*Exercise instructions:* Without the pictures, write out every entry that follows exactly.

*Information provided:*
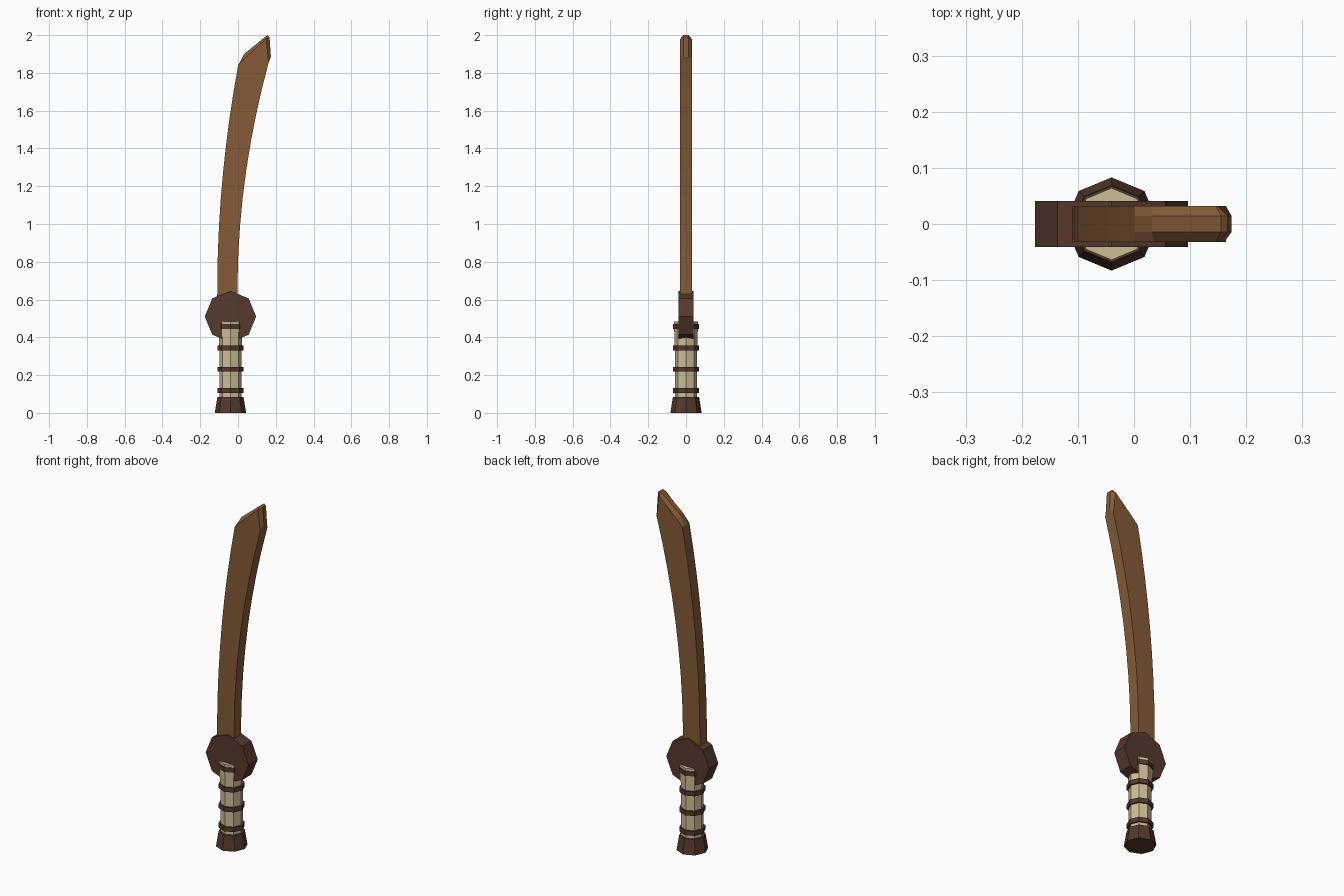
import bpy, bmesh, math
from mathutils import Matrix

old = bpy.data.objects.get("Cube")
if old:
    bpy.data.objects.remove(old, do_unlink=True)


def material(name, rgb):
    m = bpy.data.materials.new(name)
    m.use_nodes = True
    m.diffuse_color = (*rgb, 1)
    m.node_tree.nodes["Principled BSDF"].inputs["Base Color"].default_value = (*rgb, 1)
    return m


blade_wood = material("blade_wood", (0.235, 0.105, 0.038))
dark_wood = material("dark_wood", (0.092, 0.041, 0.027))
cream_wrap = material("cream_wrap", (0.60, 0.51, 0.30))

AXIS_X = -0.04


def finish(bm, name, mat):
    bmesh.ops.recalc_face_normals(bm, faces=bm.faces[:])
    mesh = bpy.data.meshes.new(name)
    bm.to_mesh(mesh)
    bm.free()
    mesh.materials.append(mat)
    ob = bpy.data.objects.new(name, mesh)
    bpy.context.scene.collection.objects.link(ob)
    return ob


def octagon_stack(name, mat, rings, transform):
    """Loft eight-sided rings given as (radius, height)."""
    bm = bmesh.new()
    loops = []
    for r, h in rings:
        loops.append([bm.verts.new((r * math.cos(k * math.pi / 4),
                                    r * math.sin(k * math.pi / 4), h)) for k in range(8)])
    for a, b in zip(loops, loops[1:]):
        for k in range(8):
            bm.faces.new((a[k], a[(k + 1) % 8], b[(k + 1) % 8], b[k]))
    bm.faces.new(loops[0])
    bm.faces.new(loops[-1])
    bm.transform(transform)
    return finish(bm, name, mat)


upright = Matrix.Translation((AXIS_X, 0, 0))

# Pommel and grip
octagon_stack("pommel", dark_wood, [(0.083, 0), (0.069, 0.085)], upright)
octagon_stack("grip", cream_wrap, [(0.059, 0.08), (0.059, 0.33), (0.064, 0.485)], upright)

# Binding bands around the grip
for i in range(4):
    z = 0.118 + i * 0.113
    octagon_stack(f"grip_band_{i + 1}", dark_wood,
                  [(0.068, z - 0.013), (0.068, z + 0.013)], upright)

# Guard: a thick octagonal disc facing front and back
octagon_stack("guard", dark_wood, [(0.136, -0.041), (0.136, 0.041)],
              Matrix.Translation((AXIS_X, 0, 0.51)) @ Matrix.Rotation(math.pi / 2, 4, "X"))

# Blade: curved outline with a chamfered tip
HALF, CREST = 0.032, 0.014
BASE, STEPS = 0.56, 9


def edge(start, bend, top):
    points = []
    for i in range(STEPS + 1):
        z = BASE + (top - BASE) * i / STEPS
        points.append((start + bend * max(0, z - 0.64) ** 2, z))
    return points


spine = edge(-0.110, 0.077, 1.84)
cutting = edge(-0.003, 0.112, 1.86)[::-1]
tip_crest = [(0.032, 1.9), (0.155, 2.0), (0.167, 1.99), (0.174, 1.885)]
tip_face = [(0.034, 1.875), (0.146, 1.978), (0.149, 1.978), (0.161, 1.87)]
crest = spine + tip_crest + cutting
face = spine + tip_face + cutting

bm = bmesh.new()
loops = [[bm.verts.new((x, y, z)) for x, z in outline]
         for outline, y in ((face, -HALF), (crest, -CREST), (crest, CREST), (face, HALF))]
n = len(crest)
for a, b in zip(loops, loops[1:]):
    for k in range(n):
        j = (k + 1) % n
        bm.faces.new((a[k], a[j], b[j], b[k]))
bm.faces.new(loops[0])
bm.faces.new(loops[-1])
finish(bm, "blade", blade_wood)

*Answer below:*
import bpy, bmesh, math
from mathutils import Matrix

old = bpy.data.objects.get("Cube")
if old:
    bpy.data.objects.remove(old, do_unlink=True)


def material(name, rgb):
    m = bpy.data.materials.new(name)
    m.use_nodes = True
    m.diffuse_color = (*rgb, 1)
    m.node_tree.nodes["Principled BSDF"].inputs["Base Color"].default_value = (*rgb, 1)
    return m


blade_wood = material("blade_wood", (0.235, 0.105, 0.038))
dark_wood = material("dark_wood", (0.092, 0.041, 0.027))
cream_wrap = material("cream_wrap", (0.60, 0.51, 0.30))

AXIS_X = -0.04


def finish(bm, name, mat):
    bmesh.ops.recalc_face_normals(bm, faces=bm.faces[:])
    mesh = bpy.data.meshes.new(name)
    bm.to_mesh(mesh)
    bm.free()
    mesh.materials.append(mat)
    ob = bpy.data.objects.new(name, mesh)
    bpy.context.scene.collection.objects.link(ob)
    return ob


def octagon_stack(name, mat, rings, transform):
    """Loft eight-sided rings given as (radius, height)."""
    bm = bmesh.new()
    loops = []
    for r, h in rings:
        loops.append([bm.verts.new((r * math.cos(k * math.pi / 4),
                                    r * math.sin(k * math.pi / 4), h)) for k in range(8)])
    for a, b in zip(loops, loops[1:]):
        for k in range(8):
            bm.faces.new((a[k], a[(k + 1) % 8], b[(k + 1) % 8], b[k]))
    bm.faces.new(loops[0])
    bm.faces.new(loops[-1])
    bm.transform(transform)
    return finish(bm, name, mat)


upright = Matrix.Translation((AXIS_X, 0, 0))

# Pommel and grip
octagon_stack("pommel", dark_wood, [(0.083, 0), (0.069, 0.085)], upright)
octagon_stack("grip", cream_wrap, [(0.059, 0.08), (0.059, 0.33), (0.064, 0.485)], upright)

# Binding bands around the grip
for i in range(4):
    z = 0.118 + i * 0.113
    octagon_stack(f"grip_band_{i + 1}", dark_wood,
                  [(0.068, z - 0.013), (0.068, z + 0.013)], upright)

# Guard: a thick octagonal disc facing front and back
octagon_stack("guard", dark_wood, [(0.136, -0.041), (0.136, 0.041)],
              Matrix.Translation((AXIS_X, 0, 0.51)) @ Matrix.Rotation(math.pi / 2, 4, "X"))

# Blade: curved outline with a chamfered tip
HALF, CREST = 0.032, 0.014
BASE, STEPS = 0.56, 9


def edge(start, bend, top):
    points = []
    for i in range(STEPS + 1):
        z = BASE + (top - BASE) * i / STEPS
        points.append((start + bend * max(0, z - 0.64) ** 2, z))
    return points


spine = edge(-0.110, 0.077, 1.84)
cutting = edge(-0.003, 0.112, 1.86)[::-1]
tip_crest = [(0.032, 1.9), (0.155, 2.0), (0.167, 1.99), (0.174, 1.885)]
tip_face = [(0.034, 1.875), (0.146, 1.978), (0.149, 1.978), (0.161, 1.87)]
crest = spine + tip_crest + cutting
face = spine + tip_face + cutting

bm = bmesh.new()
loops = [[bm.verts.new((x, y, z)) for x, z in outline]
         for outline, y in ((face, -HALF), (crest, -CREST), (crest, CREST), (face, HALF))]
n = len(crest)
for a, b in zip(loops, loops[1:]):
    for k in range(n):
        j = (k + 1) % n
        bm.faces.new((a[k], a[j], b[j], b[k]))
bm.faces.new(loops[0])
bm.faces.new(loops[-1])
finish(bm, "blade", blade_wood)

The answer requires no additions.